This process of "learning by doing" recommended by the proverb has come to be called problem based learning or PBL. It dates back to the early 1970's when it was developed for the Medical School at McMaster University in Hamilton, Ontario. It was then adopted as the organizing principle for the University of Limburg in Maastricht, The Netherlands, and has subsequently been used in a variety of forms in countless other professional, undergraduate and secondary schools. The central premise is that problems are intended not to test understanding but to assist in the development of the understanding itself.
Learning by doing problems is the focal point of this course.

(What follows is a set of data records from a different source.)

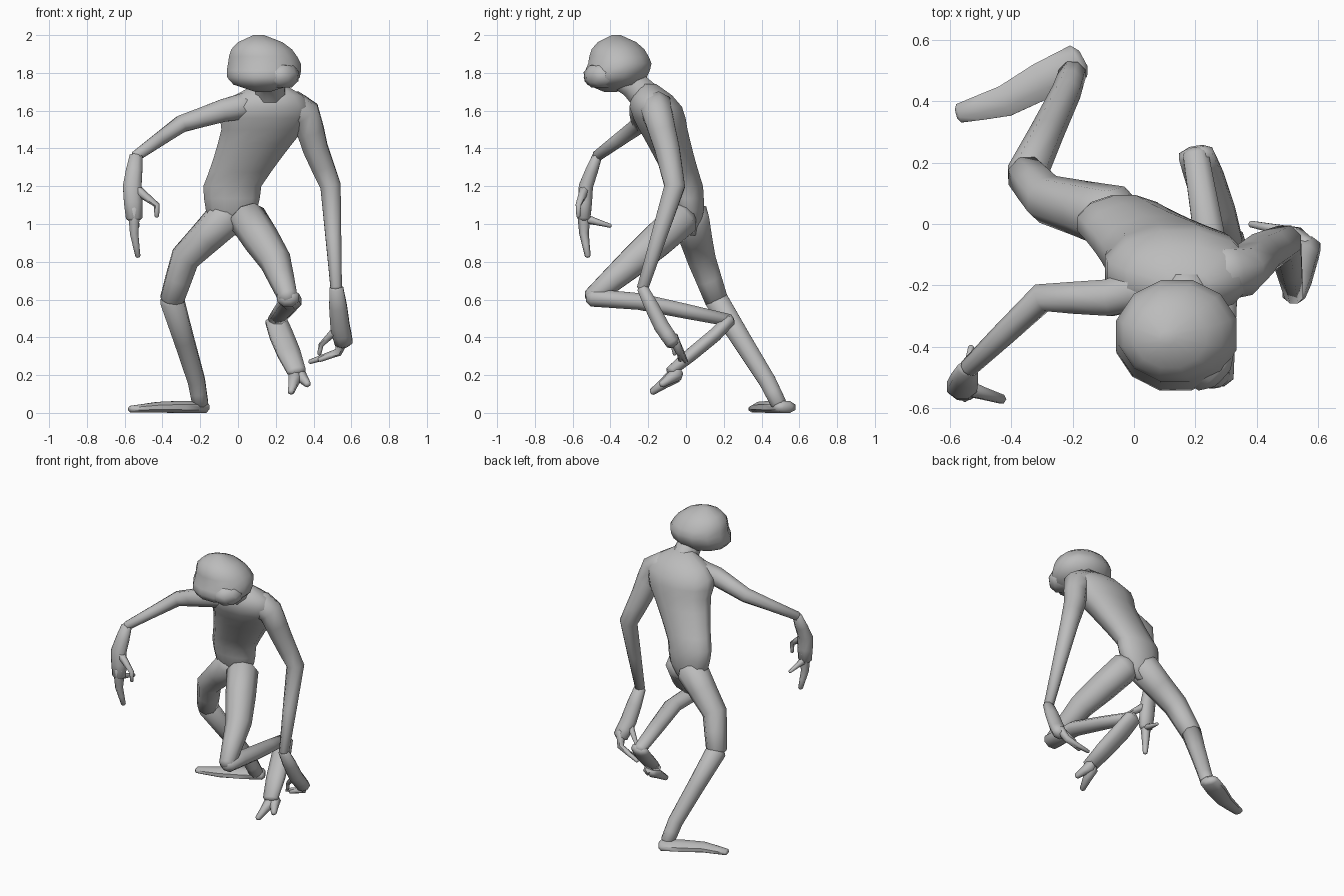
import bpy, bmesh, math
from mathutils import Vector

cube = bpy.data.objects.get("Cube")
if cube:
    bpy.data.objects.remove(cube, do_unlink=True)

# Single skin colour
grey = (0.5, 0.5, 0.5, 1)
skin = bpy.data.materials.new("grey_skin")
skin.use_nodes = True
skin.diffuse_color = grey
skin.node_tree.nodes["Principled BSDF"].inputs["Base Color"].default_value = grey

ACROSS, DEEP, UP = Vector((1, 0, 0)), Vector((0, 1, 0)), Vector((0, 0, 1))


def subdivide(joints, cuts):
    """Split every span between joints into equal pieces."""
    path = []
    for first, second in zip(joints, joints[1:]):
        path += [first.lerp(second, step / cuts) for step in range(cuts)]
    return path + [joints[-1]]


def distances(path):
    """Fraction of the total length reached at each point of the path."""
    reached = [0]
    for first, second in zip(path, path[1:]):
        reached.append(reached[-1] + (second - first).length)
    return [length / reached[-1] for length in reached]


def direction(path, index):
    """Average direction of the spans that meet at a point."""
    before, here = path[max(index - 1, 0)], path[index]
    after = path[min(index + 1, len(path) - 1)]
    return ((here - before).normalized() + (after - here).normalized()).normalized()


def tube(name, joints, start, end, flat=1, bulge=0, ease=0.7,
         side=ACROSS, axis=None, rounded=False, cuts=2, sides=8):
    """Elliptical limb through joints, tapering from the start to the end radius."""
    path = subdivide([Vector(joint) for joint in joints], cuts)
    if not rounded:
        # Domed ends close the joints between limbs
        path.insert(0, path[0] - direction(path, 0) * start / 2)
        path.append(path[-1] + direction(path, len(path) - 1) * end / 2)
    bm = bmesh.new()
    loops = []
    for index, t in enumerate(distances(path)):
        along = axis or direction(path, index)
        wide = (side - along * side.dot(along)).normalized()
        thick = along.cross(wide)
        arch = max(math.sin(math.pi * t), 0)
        radius = (start + (end - start) * t ** ease) * (1 + bulge * arch)
        if rounded:
            radius *= max(0.25, min(1, 1.4 * math.sqrt(arch)))
        elif index in (0, len(path) - 1):
            radius /= 2
        loop = []
        for corner in range(sides):
            angle = math.tau * (corner + 0.5) / sides
            point = (path[index] + wide * radius * flat * math.cos(angle)
                     + thick * radius * math.sin(angle))
            point.z = max(point.z, 0)
            loop.append(bm.verts.new(point))
        loops.append(loop)
    for low, high in zip(loops, loops[1:]):
        for corner in range(sides):
            following = (corner + 1) % sides
            bm.faces.new((low[corner], low[following], high[following], high[corner]))
    bm.faces.new(loops[0])
    bm.faces.new(loops[-1])
    bmesh.ops.recalc_face_normals(bm, faces=bm.faces)
    mesh = bpy.data.meshes.new(name)
    bm.to_mesh(mesh)
    bm.free()
    mesh.materials.append(skin)
    part = bpy.data.objects.new(name, mesh)
    bpy.context.collection.objects.link(part)
    bpy.ops.object.select_all(action='DESELECT')
    part.select_set(True)
    bpy.context.view_layer.objects.active = part
    bpy.ops.object.shade_smooth_by_angle(angle=math.radians(60))


def digit(name, joints, start, side=ACROSS):
    """Finger or toe narrowing to a blunt tip."""
    tube(name, joints, start, start / 3, side=side, sides=6)


# Torso leaning forward, widening towards the shoulders
nape = Vector((.17, -.2, 1.74))
tube("torso", [(-.04, .03, .94), (-.03, 0, 1.2), (.13, -.12, 1.5), nape],
     start=.085, end=.18, flat=1.7, ease=2, axis=UP, rounded=True, cuts=4, sides=12)

# Neck, head and the snout turned to the left
face = Vector((.16, -.38, 1.8))
tube("neck", [nape - UP * .08, nape - DEEP * .08, face], start=.1, end=.07)
tube("head", [(.13, -.4, 1.7), (.14, -.35, 1.85), (.11, -.37, 2)],
     start=.145, end=.1, flat=1.15, bulge=.3, ease=2, axis=UP, rounded=True, cuts=4, sides=12)
tube("snout", [face, (.265, -.48, 1.78)], start=.1, end=.06, flat=1.4, side=ACROSS + DEEP)

# Right arm reaching out, hand hanging from the wrist
wrist = Vector((-.54, -.47, 1.36))
palm = Vector((-.56, -.53, 1.2))
knuckles = Vector((-.55, -.54, 1.03))
tube("right_arm", [(.06, -.2, 1.63), (-.08, -.24, 1.6), (-.3, -.24, 1.53), wrist],
     start=.09, end=.03, ease=.6, side=DEEP)
tube("right_hand", [wrist, palm, knuckles], start=.026, end=.035, flat=1.3, bulge=.3)
digit("right_long_finger", [knuckles + UP * .05, knuckles - UP * .08, (-.53, -.52, .83)], .045)
digit("right_thumb", [knuckles, (-.53, -.4, .99)], .03)
hook = Vector((-.43, -.57, 1.1))
digit("right_hooked_finger", [palm, hook, hook - UP * .06], .035, side=DEEP)

# Left arm hanging, fingers curled inward
wrist = Vector((.52, -.23, .66))
palm = Vector((.54, -.13, .46))
knuckles = Vector((.56, -.07, .37))
tube("left_arm", [(.28, -.16, 1.62), (.36, -.15, 1.58), (.41, -.1, 1.4), (.49, -.06, 1.2), wrist],
     start=.1, end=.032)
tube("left_hand", [wrist, palm, knuckles], start=.03, end=.04, flat=1.25, bulge=.2)
for label, tip in (("long", (.38, 0, .27)), ("short", (.43, -.03, .28))):
    digit(f"left_{label}_finger", [knuckles + UP * .03, (.53, -.03, .32), tip], .035, side=DEEP)
digit("left_thumb", [palm, (.44, -.07, .36), (.43, -.06, .31)], .03, side=DEEP)

# Right leg standing, stretched backward
knee = Vector((-.35, .16, .6))
ankle = Vector((-.22, .43, .17))
tube("right_thigh", [(-.06, .02, 1.04), (-.28, .08, .82), knee], start=.115, end=.065)
tube("right_shin", [knee, ankle, (-.2, .49, .05)], start=.07, end=.045)
tube("right_foot", [(-.18, .53, .03), (-.42, .4, .03), (-.57, .36, .02)],
     start=.035, end=.018, flat=1.8, bulge=.4, side=DEEP)

# Left leg lifted, shin folded back and foot dropping
knee = Vector((.265, -.5, .61))
ankle = Vector((.2, .23, .49))
tube("left_thigh", [(.05, -.02, 1.03), (.2, -.28, .8), knee], start=.105, end=.05, bulge=.25)
tube("left_shin", [knee, (.28, -.25, .59), ankle], start=.052, end=.035, flat=1.25, bulge=.1)
ball = Vector((.31, -.08, .22))
tube("left_foot", [ankle, (.23, .15, .41), ball], start=.035, end=.03, flat=1.7, bulge=.25)
for label, tip in (("inner", (.28, -.18, .11)), ("outer", (.37, -.13, .15))):
    digit(f"left_{label}_toe", [ball.lerp(Vector(tip), .2) + DEEP * .04, tip], .05)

Each class period will be devoted to a discussion of the assigned problems from the class web site lead by randomly selected students. You may, on at most two occasions during the course, request an exemption from being subject to random selection by emailing me at least two hours before the beginning of class. You need not state a reason when submitting such a request.

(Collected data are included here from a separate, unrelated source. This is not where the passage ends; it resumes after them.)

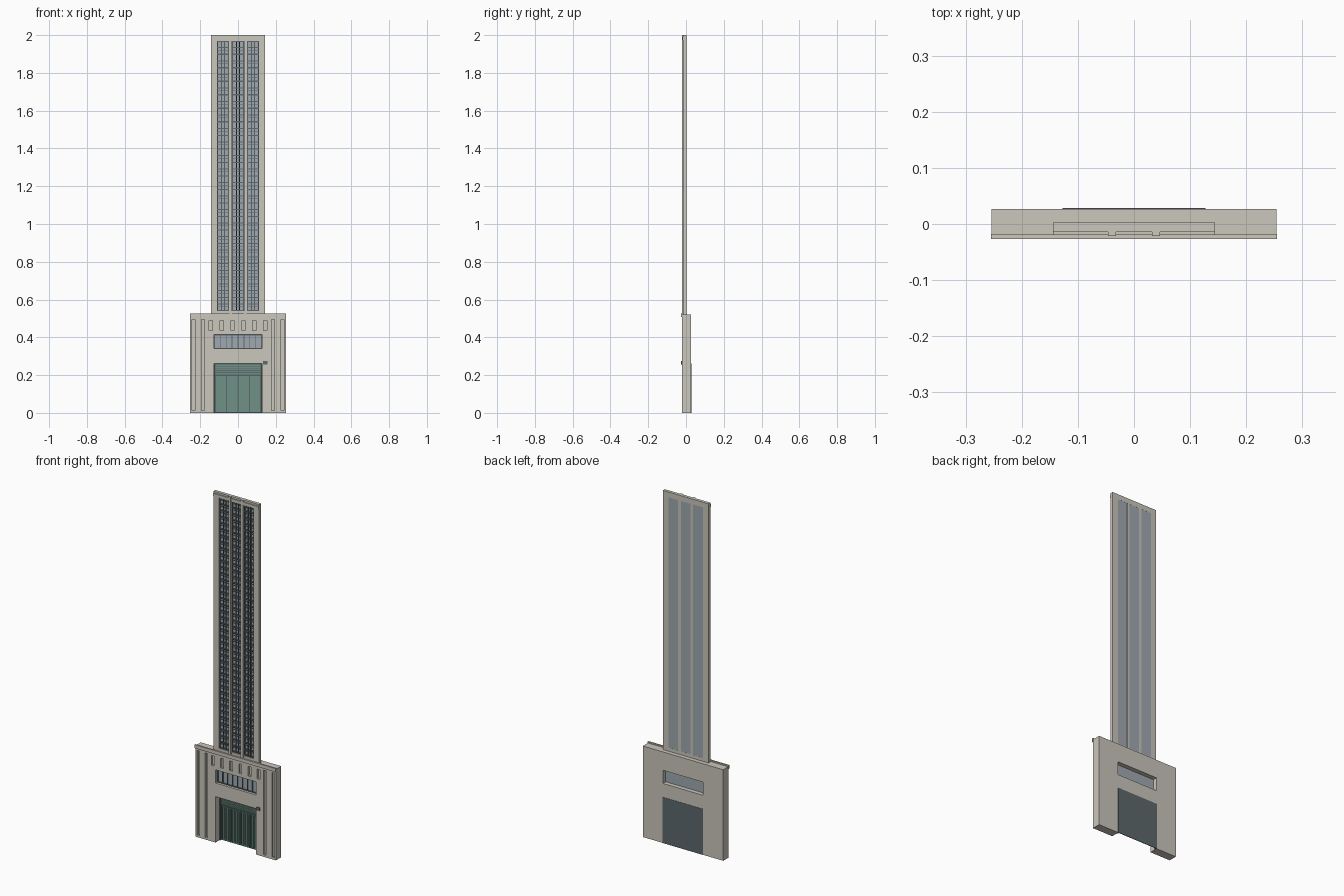
import bpy
import bmesh

cube = bpy.data.objects.get("Cube")
if cube:
    bpy.data.objects.remove(cube, do_unlink=True)


def material(name, color):
    m = bpy.data.materials.new(name)
    m.use_nodes = True
    m.diffuse_color = (*color, 1)
    bsdf = m.node_tree.nodes["Principled BSDF"]
    bsdf.inputs["Base Color"].default_value = (*color, 1)
    bsdf.inputs["Roughness"].default_value = 0.8
    return m


stone = material("warm grey stone", (0.60, 0.57, 0.51))
glass = material("blue grey glass", (0.35, 0.40, 0.44))
dark = material("dark grey metal", (0.11, 0.14, 0.15))
green = material("green door paint", (0.16, 0.29, 0.24))


def boxes(name, specs, mat):
    """One object made of boxes, each given as x, y and z ranges."""
    bm = bmesh.new()
    for x, y, z in specs:
        for v in bmesh.ops.create_cube(bm, size=1)["verts"]:
            v.co = [lo + (c + 0.5) * (hi - lo) for c, (lo, hi) in zip(v.co, (x, y, z))]
    mesh = bpy.data.meshes.new(name)
    bm.to_mesh(mesh)
    bm.free()
    mesh.materials.append(mat)
    ob = bpy.data.objects.new(name, mesh)
    bpy.context.collection.objects.link(ob)
    return ob


def carve(ob, specs):
    """Cut boxes out of an object and bake the result."""
    cutter = boxes("cutter", specs, stone)
    cutter.hide_render = True
    mod = ob.modifiers.new("openings", "BOOLEAN")
    mod.operation = "DIFFERENCE"
    mod.solver = "EXACT"
    mod.object = cutter
    bpy.context.view_layer.update()
    graph = bpy.context.evaluated_depsgraph_get()
    baked = bpy.data.meshes.new_from_object(ob.evaluated_get(graph))
    ob.modifiers.clear()
    ob.data = baked
    bpy.data.objects.remove(cutter, do_unlink=True)


def around(c, half):
    return (c - half, c + half)


THROUGH = (-0.1, 0.1)
OPEN_X = (-0.127, 0.127)
DOOR_TOP = 0.262
WIN_Z = (0.34, 0.415)

# Base block with doorway, long window, tall grooves and short slots
base = boxes("base_block", [((-0.254, 0.254), (-0.021, 0.027), (0, 0.52))], stone)
groove_y = (-0.1, -0.009)
cuts = [(OPEN_X, THROUGH, (-0.1, DOOR_TOP)), (OPEN_X, THROUGH, WIN_Z)]
for side in (-1, 1):
    for x in (0.185, 0.236):
        cuts.append((around(side * x, 0.008), groove_y, (0.012, 0.495)))
    for i in range(3):
        cuts.append((around(side * (0.029 + 0.058 * i), 0.009), groove_y, (0.435, 0.49)))
carve(base, cuts)
boxes("base_cornice", [((-0.255, 0.255), (-0.027, -0.018), (0.507, 0.527))], stone)

# Long window over the doorway
boxes("long_window_glass", [(OPEN_X, (-0.002, 0.002), WIN_Z)], glass)
frame_y = (-0.007, -0.002)
frame = [(around(-0.125 + 0.25 * i / 8, 0.002), frame_y, WIN_Z) for i in range(9)]
frame += [(OPEN_X, frame_y, around(z, 0.002)) for z in (0.342, 0.413)]
boxes("long_window_frame", frame, dark)

# Door: dark backing, four slatted leaves and a louvred transom
boxes("door_backing", [(OPEN_X, (0.0255, 0.0285), (0, DOOR_TOP))], dark)
leaves, slats = [], []
for i in range(4):
    c = -0.09 + 0.06 * i
    leaves.append((around(c, 0.0275), (0.022, 0.0256), (0.005, 0.196)))
    for j in range(5):
        slats.append((around(c + 0.011 * (j - 2), 0.003), (0.018, 0.022), (0.01, 0.192)))
boxes("door_leaves", leaves, green)
boxes("door_slats", slats, green)
louvres = [((-0.12, 0.12), (0.018, 0.0256), around(0.208 + 0.011 * i, 0.0038))
           for i in range(5)]
boxes("transom_louvres", louvres, green)
rim_y = (0.016, 0.0256)
boxes("door_frame", [(around(s * 0.1245, 0.0025), rim_y, (0, DOOR_TOP)) for s in (-1, 1)]
      + [(OPEN_X, rim_y, around(0.2595, 0.0025))], dark)

# Small fixture beside the doorway
boxes("wall_lamp", [(around(0.144, 0.011), (-0.026, -0.0205), around(0.265, 0.009))], dark)

# Tower wall with three window strips
STRIPS = [(-0.11, -0.047), (-0.031, 0.031), (0.047, 0.11)]
STRIP_Z = (0.54, 1.97)
tower = boxes("tower_wall", [((-0.144, 0.144), (-0.0146, 0.003), (0.515, 2.0))], stone)
carve(tower, [(s, THROUGH, STRIP_Z) for s in STRIPS])
boxes("tower_top_moulding", [((-0.144, 0.144), (-0.0196, -0.0145), (1.975, 1.99))], stone)
boxes("tower_fins", [(around(s * 0.039, 0.007), (-0.0215, -0.0145), (0.52, 2.0))
                     for s in (-1, 1)], stone)

# Tower glazing and window grid
boxes("tower_glass", [(s, (-0.003, 0.0025), STRIP_Z) for s in STRIPS], glass)
bars = []
ROWS = 40
step = (STRIP_Z[1] - STRIP_Z[0]) / ROWS
for lo, hi in STRIPS:
    mid = (lo + hi) / 2
    for x in (lo + 0.0015, mid - 0.008, mid + 0.008, hi - 0.0015):
        bars.append((around(x, 0.0015), (-0.011, -0.003), STRIP_Z))
    for r in range(ROWS + 1):
        z = min(max(STRIP_Z[0] + r * step, STRIP_Z[0] + 0.003), STRIP_Z[1] - 0.003)
        bars.append(((lo, hi), (-0.0105, -0.003), around(z, 0.003)))
        if r < ROWS:
            bars.append(((lo, hi), (-0.007, -0.003), around(z + step * 0.6, 0.001)))
boxes("tower_window_grid", bars, dark)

You are strongly encouraged to work in groups the membership of which can change from assignment to assignment.
Groups of no more than three students can submit a single homework assignment that lists the names of those submitting. By including your name in this list you assert that you and the others listed actively participated in the solution of each of the assigned problems.
A copy of the homework to be submitted should be dropped off on the desk at the front of the classroom as you enter. Keep another copy to refer to during the class discussion.
Class sessions will be devoted to discussion of the on-line problems and assigned readings. I will randomly call upon students to answer questions and/or contribute to the class discussion.
I try to be the last person to leave the classroom. Please hang around after class if you have anything you would like to discuss.
Examination questions will be very much like the homework problems but modified in recognition of the time available for completion. There is no better preparation than doing the homework problems. Each exam will also involve one or two trivia questions that will be easy for anyone who has read the assignments. What, for example, was the hanging verse? (Friedman)
The requirement for the paper is to identify an interesting aspect of the law and then use Economic analysis to analyze it. The paper should have three parts:
The paper should be no longer than three double spaced pages. Other things equal, the shorter the better.
The primary purpose of the paper requirement is to encourage you to look at the world of law as an Economist with the question "Why?" firmly in mind.
As with homework, you are strongly encouraged to work together and share ideas. Team submissions, however, are not allowed. You must individually submit original analyses. This does not, however, preclude two or more people addressing the same question in different ways.
Please don’t hesitate to discuss your ideas with me -- it’s one of my favorite activities.
|Homework:||Based on your homework assignments after dropping the two lowest grades.|
|Exams:||Numerical grades for both the midterm and final will be obtained by "curving" the raw scores.|
30%: Your homework / class participation grade.
20%: Your puzzle grade.
20%: The better of your midterm and final examination grades.
30%: Your final examination grade.
All averages will be computed numerically and then converted to letter grades with an A+ for 97% or better, an A for 93%-97%, an A- for 90%-93% and so forth.
You are strongly encouraged to form study groups and to work together on the homework assignments and puzzles by discussing ideas and approaches. Please refrain, however, from merely sharing answers.
If you benefitted from conversations with someone in preparing a written assignment, it is customary to mention this in the paper or online submission. It is necessary to cite any written sources that you used including materials obtained electronically.
Examinations are closed book - you are allowed neither to seek assistance from nor provide assistance to anyone else during the examination, nor to consult any written materials other than the examination itself. The use of a calculator is permitted.